━━ Source data
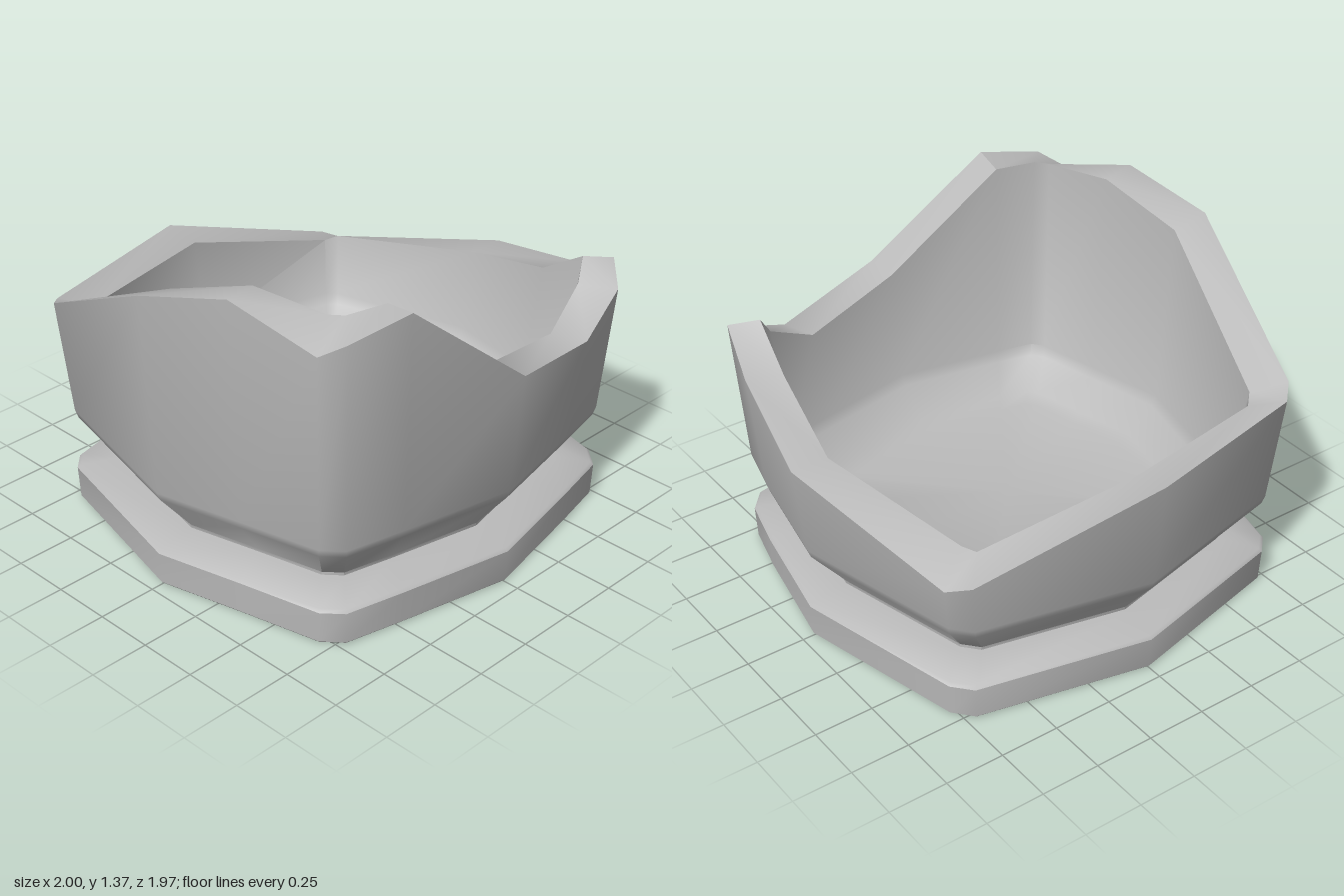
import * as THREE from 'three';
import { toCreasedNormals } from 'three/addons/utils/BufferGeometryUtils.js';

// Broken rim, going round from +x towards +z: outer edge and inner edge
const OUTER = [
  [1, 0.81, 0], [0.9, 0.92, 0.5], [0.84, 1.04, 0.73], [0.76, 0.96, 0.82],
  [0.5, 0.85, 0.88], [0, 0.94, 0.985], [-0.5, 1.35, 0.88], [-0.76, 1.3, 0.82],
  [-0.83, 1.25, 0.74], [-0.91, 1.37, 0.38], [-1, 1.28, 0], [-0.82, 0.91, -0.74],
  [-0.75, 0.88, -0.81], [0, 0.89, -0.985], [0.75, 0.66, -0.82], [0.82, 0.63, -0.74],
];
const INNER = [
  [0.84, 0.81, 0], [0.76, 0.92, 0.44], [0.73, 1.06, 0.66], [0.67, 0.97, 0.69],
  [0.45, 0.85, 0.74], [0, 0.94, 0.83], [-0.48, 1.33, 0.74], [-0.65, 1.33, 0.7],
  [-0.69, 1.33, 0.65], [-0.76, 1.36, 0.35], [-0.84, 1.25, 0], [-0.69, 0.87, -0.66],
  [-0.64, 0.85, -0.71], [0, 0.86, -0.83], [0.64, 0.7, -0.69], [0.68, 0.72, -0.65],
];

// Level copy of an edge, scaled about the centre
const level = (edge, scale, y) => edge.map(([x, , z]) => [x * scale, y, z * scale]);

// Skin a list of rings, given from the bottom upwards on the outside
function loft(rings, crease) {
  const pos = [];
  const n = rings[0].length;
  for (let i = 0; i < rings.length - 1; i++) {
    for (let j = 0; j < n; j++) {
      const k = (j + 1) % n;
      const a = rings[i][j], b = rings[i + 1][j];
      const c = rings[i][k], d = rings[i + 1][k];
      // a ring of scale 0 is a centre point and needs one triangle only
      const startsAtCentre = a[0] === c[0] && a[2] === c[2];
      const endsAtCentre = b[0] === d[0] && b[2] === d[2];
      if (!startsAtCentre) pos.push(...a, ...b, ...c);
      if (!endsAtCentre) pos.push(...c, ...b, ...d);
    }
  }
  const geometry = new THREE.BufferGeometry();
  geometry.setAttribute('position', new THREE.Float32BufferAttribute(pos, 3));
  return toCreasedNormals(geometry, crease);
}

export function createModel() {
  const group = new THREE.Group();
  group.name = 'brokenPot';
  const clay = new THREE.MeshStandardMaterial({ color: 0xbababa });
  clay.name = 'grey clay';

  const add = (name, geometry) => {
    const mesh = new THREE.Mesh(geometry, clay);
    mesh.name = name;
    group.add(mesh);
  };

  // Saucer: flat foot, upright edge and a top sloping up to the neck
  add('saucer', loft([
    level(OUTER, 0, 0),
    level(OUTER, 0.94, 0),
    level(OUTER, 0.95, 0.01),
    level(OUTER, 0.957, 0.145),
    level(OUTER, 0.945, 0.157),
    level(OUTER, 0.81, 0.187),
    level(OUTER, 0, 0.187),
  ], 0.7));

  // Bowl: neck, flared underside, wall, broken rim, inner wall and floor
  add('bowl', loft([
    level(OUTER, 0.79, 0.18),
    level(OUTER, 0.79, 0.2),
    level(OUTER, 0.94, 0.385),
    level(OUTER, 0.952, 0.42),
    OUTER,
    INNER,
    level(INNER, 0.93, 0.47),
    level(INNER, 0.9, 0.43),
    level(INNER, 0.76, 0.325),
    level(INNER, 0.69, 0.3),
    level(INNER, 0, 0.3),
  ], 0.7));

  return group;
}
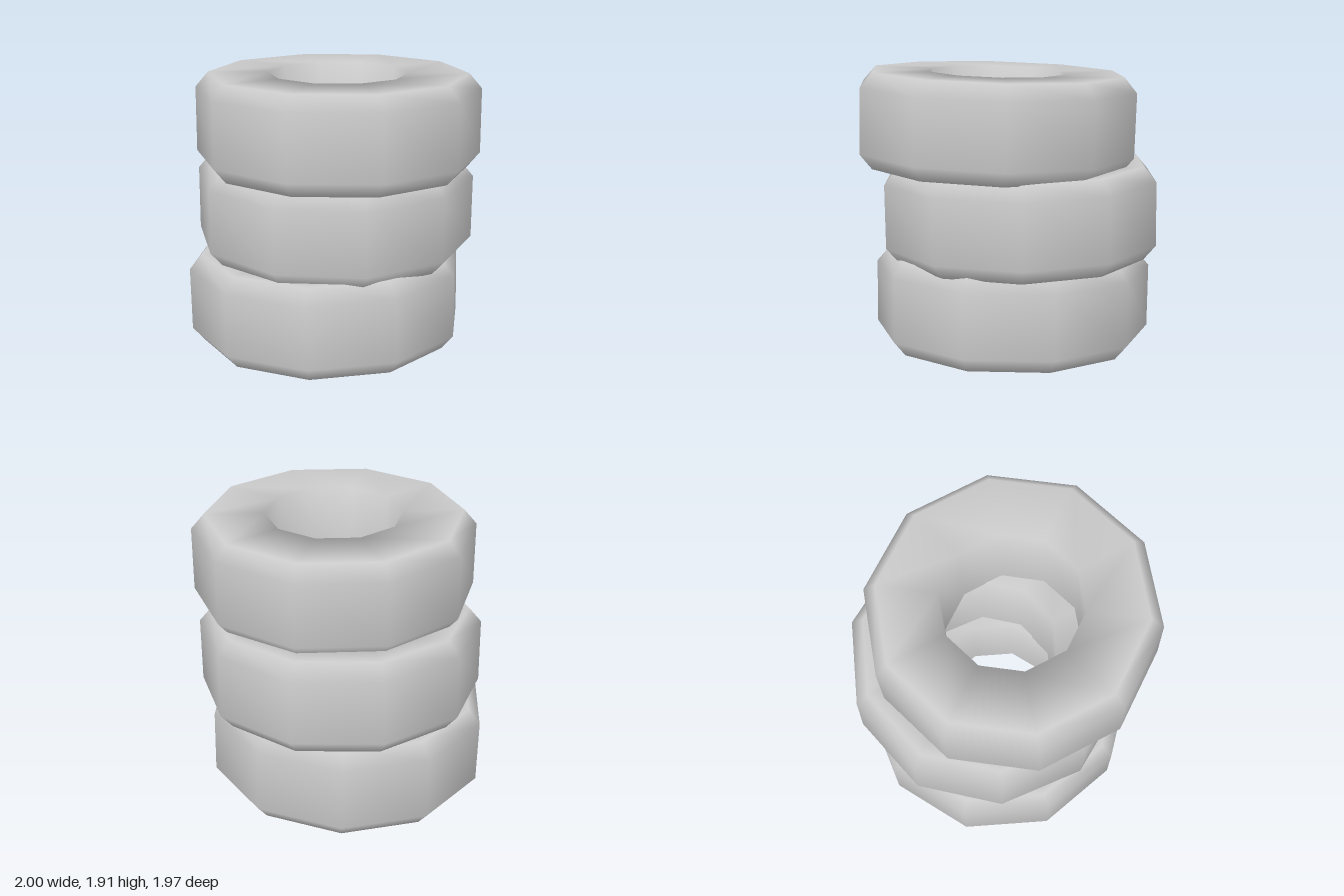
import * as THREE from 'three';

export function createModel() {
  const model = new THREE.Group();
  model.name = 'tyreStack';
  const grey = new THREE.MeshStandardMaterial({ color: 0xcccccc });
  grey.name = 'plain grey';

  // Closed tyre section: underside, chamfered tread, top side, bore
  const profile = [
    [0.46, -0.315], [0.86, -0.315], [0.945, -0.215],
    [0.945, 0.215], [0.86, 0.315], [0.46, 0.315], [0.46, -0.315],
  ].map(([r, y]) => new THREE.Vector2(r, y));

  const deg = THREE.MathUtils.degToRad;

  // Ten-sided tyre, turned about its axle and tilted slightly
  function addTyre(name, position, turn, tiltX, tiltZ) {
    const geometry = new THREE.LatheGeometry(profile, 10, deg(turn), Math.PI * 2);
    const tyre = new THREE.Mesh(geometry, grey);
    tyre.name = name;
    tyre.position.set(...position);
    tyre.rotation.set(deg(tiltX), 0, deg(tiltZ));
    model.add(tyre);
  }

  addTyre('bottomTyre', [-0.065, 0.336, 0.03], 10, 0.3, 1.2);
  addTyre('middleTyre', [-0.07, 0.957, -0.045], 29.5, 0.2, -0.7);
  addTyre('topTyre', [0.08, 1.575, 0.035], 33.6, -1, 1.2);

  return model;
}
━━━━
■ Work task
Output each record precisely as it appears, and drop every picture.

■ Result of this task
import * as THREE from 'three';
import { toCreasedNormals } from 'three/addons/utils/BufferGeometryUtils.js';

// Broken rim, going round from +x towards +z: outer edge and inner edge
const OUTER = [
  [1, 0.81, 0], [0.9, 0.92, 0.5], [0.84, 1.04, 0.73], [0.76, 0.96, 0.82],
  [0.5, 0.85, 0.88], [0, 0.94, 0.985], [-0.5, 1.35, 0.88], [-0.76, 1.3, 0.82],
  [-0.83, 1.25, 0.74], [-0.91, 1.37, 0.38], [-1, 1.28, 0], [-0.82, 0.91, -0.74],
  [-0.75, 0.88, -0.81], [0, 0.89, -0.985], [0.75, 0.66, -0.82], [0.82, 0.63, -0.74],
];
const INNER = [
  [0.84, 0.81, 0], [0.76, 0.92, 0.44], [0.73, 1.06, 0.66], [0.67, 0.97, 0.69],
  [0.45, 0.85, 0.74], [0, 0.94, 0.83], [-0.48, 1.33, 0.74], [-0.65, 1.33, 0.7],
  [-0.69, 1.33, 0.65], [-0.76, 1.36, 0.35], [-0.84, 1.25, 0], [-0.69, 0.87, -0.66],
  [-0.64, 0.85, -0.71], [0, 0.86, -0.83], [0.64, 0.7, -0.69], [0.68, 0.72, -0.65],
];

// Level copy of an edge, scaled about the centre
const level = (edge, scale, y) => edge.map(([x, , z]) => [x * scale, y, z * scale]);

// Skin a list of rings, given from the bottom upwards on the outside
function loft(rings, crease) {
  const pos = [];
  const n = rings[0].length;
  for (let i = 0; i < rings.length - 1; i++) {
    for (let j = 0; j < n; j++) {
      const k = (j + 1) % n;
      const a = rings[i][j], b = rings[i + 1][j];
      const c = rings[i][k], d = rings[i + 1][k];
      // a ring of scale 0 is a centre point and needs one triangle only
      const startsAtCentre = a[0] === c[0] && a[2] === c[2];
      const endsAtCentre = b[0] === d[0] && b[2] === d[2];
      if (!startsAtCentre) pos.push(...a, ...b, ...c);
      if (!endsAtCentre) pos.push(...c, ...b, ...d);
    }
  }
  const geometry = new THREE.BufferGeometry();
  geometry.setAttribute('position', new THREE.Float32BufferAttribute(pos, 3));
  return toCreasedNormals(geometry, crease);
}

export function createModel() {
  const group = new THREE.Group();
  group.name = 'brokenPot';
  const clay = new THREE.MeshStandardMaterial({ color: 0xbababa });
  clay.name = 'grey clay';

  const add = (name, geometry) => {
    const mesh = new THREE.Mesh(geometry, clay);
    mesh.name = name;
    group.add(mesh);
  };

  // Saucer: flat foot, upright edge and a top sloping up to the neck
  add('saucer', loft([
    level(OUTER, 0, 0),
    level(OUTER, 0.94, 0),
    level(OUTER, 0.95, 0.01),
    level(OUTER, 0.957, 0.145),
    level(OUTER, 0.945, 0.157),
    level(OUTER, 0.81, 0.187),
    level(OUTER, 0, 0.187),
  ], 0.7));

  // Bowl: neck, flared underside, wall, broken rim, inner wall and floor
  add('bowl', loft([
    level(OUTER, 0.79, 0.18),
    level(OUTER, 0.79, 0.2),
    level(OUTER, 0.94, 0.385),
    level(OUTER, 0.952, 0.42),
    OUTER,
    INNER,
    level(INNER, 0.93, 0.47),
    level(INNER, 0.9, 0.43),
    level(INNER, 0.76, 0.325),
    level(INNER, 0.69, 0.3),
    level(INNER, 0, 0.3),
  ], 0.7));

  return group;
}
import * as THREE from 'three';

export function createModel() {
  const model = new THREE.Group();
  model.name = 'tyreStack';
  const grey = new THREE.MeshStandardMaterial({ color: 0xcccccc });
  grey.name = 'plain grey';

  // Closed tyre section: underside, chamfered tread, top side, bore
  const profile = [
    [0.46, -0.315], [0.86, -0.315], [0.945, -0.215],
    [0.945, 0.215], [0.86, 0.315], [0.46, 0.315], [0.46, -0.315],
  ].map(([r, y]) => new THREE.Vector2(r, y));

  const deg = THREE.MathUtils.degToRad;

  // Ten-sided tyre, turned about its axle and tilted slightly
  function addTyre(name, position, turn, tiltX, tiltZ) {
    const geometry = new THREE.LatheGeometry(profile, 10, deg(turn), Math.PI * 2);
    const tyre = new THREE.Mesh(geometry, grey);
    tyre.name = name;
    tyre.position.set(...position);
    tyre.rotation.set(deg(tiltX), 0, deg(tiltZ));
    model.add(tyre);
  }

  addTyre('bottomTyre', [-0.065, 0.336, 0.03], 10, 0.3, 1.2);
  addTyre('middleTyre', [-0.07, 0.957, -0.045], 29.5, 0.2, -0.7);
  addTyre('topTyre', [0.08, 1.575, 0.035], 33.6, -1, 1.2);

  return model;
}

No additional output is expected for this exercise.